“We’ve almost got the perfect storm,” says veteran fund manager Brian Gaynor as he reels off the many reasons New Zealand house prices and debt levels are soaring to precipitous heights.
There are many ingredients. But right now, New Zealand seems to have them all: not enough building, restrictions on development, surging migration, baby boomer savings, low interest rates and banks that are all too happy to lend for property investment.
“When you get the perfect storm like we did in the 1980s with the sharemarket, you see things just go up and up. People start to believe they will never fall,” he says.
“People didn’t believe the sharemarket would fall in the 80s. I’d come in from a trip to Australia and the guy at customs wouldn’t let me in unless I gave him sharemarket tips. It was just euphoria. Everyone was talking about the sharemarket. Now everyone is talking about the property market.”
New Zealand’s gross debt is a whopping half trillion dollars; housing now accounts for $218 billion of that.
Nick Smith said today that the fall in the number of sales in Auckland in September could be an “early indicator” of a slowdown.
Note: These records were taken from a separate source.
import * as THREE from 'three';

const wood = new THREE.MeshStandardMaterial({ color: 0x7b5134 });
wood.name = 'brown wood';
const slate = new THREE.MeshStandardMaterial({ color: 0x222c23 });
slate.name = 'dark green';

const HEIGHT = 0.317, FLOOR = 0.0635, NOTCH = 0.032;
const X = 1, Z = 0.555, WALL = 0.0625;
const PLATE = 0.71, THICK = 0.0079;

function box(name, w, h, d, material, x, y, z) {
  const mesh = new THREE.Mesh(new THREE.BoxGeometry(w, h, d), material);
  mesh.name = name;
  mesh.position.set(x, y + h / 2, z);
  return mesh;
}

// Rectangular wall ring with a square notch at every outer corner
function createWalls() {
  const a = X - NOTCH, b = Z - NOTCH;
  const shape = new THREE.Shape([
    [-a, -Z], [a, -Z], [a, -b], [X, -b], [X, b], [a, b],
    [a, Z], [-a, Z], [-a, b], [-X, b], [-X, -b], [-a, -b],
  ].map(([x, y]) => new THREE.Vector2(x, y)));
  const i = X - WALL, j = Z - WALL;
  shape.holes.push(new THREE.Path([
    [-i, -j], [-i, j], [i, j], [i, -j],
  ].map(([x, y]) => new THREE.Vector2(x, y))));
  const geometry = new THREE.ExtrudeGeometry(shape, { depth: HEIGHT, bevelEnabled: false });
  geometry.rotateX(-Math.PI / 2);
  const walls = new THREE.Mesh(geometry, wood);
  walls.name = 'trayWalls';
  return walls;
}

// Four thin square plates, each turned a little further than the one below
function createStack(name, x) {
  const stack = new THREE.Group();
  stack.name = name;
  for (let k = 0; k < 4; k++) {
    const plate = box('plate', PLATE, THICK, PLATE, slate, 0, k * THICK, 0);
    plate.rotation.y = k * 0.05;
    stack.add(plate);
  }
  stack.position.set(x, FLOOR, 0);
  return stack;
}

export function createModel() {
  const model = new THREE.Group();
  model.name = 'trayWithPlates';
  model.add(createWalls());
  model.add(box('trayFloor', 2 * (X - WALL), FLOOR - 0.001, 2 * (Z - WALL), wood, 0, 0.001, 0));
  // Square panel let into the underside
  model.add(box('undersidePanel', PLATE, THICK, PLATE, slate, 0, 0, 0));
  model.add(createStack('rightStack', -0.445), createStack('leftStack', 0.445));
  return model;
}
Real estate company Barfoot and Thompson also said today that the Auckland housing market was “subdued” in September and “a totally different market to 12 months ago”. NZ Herald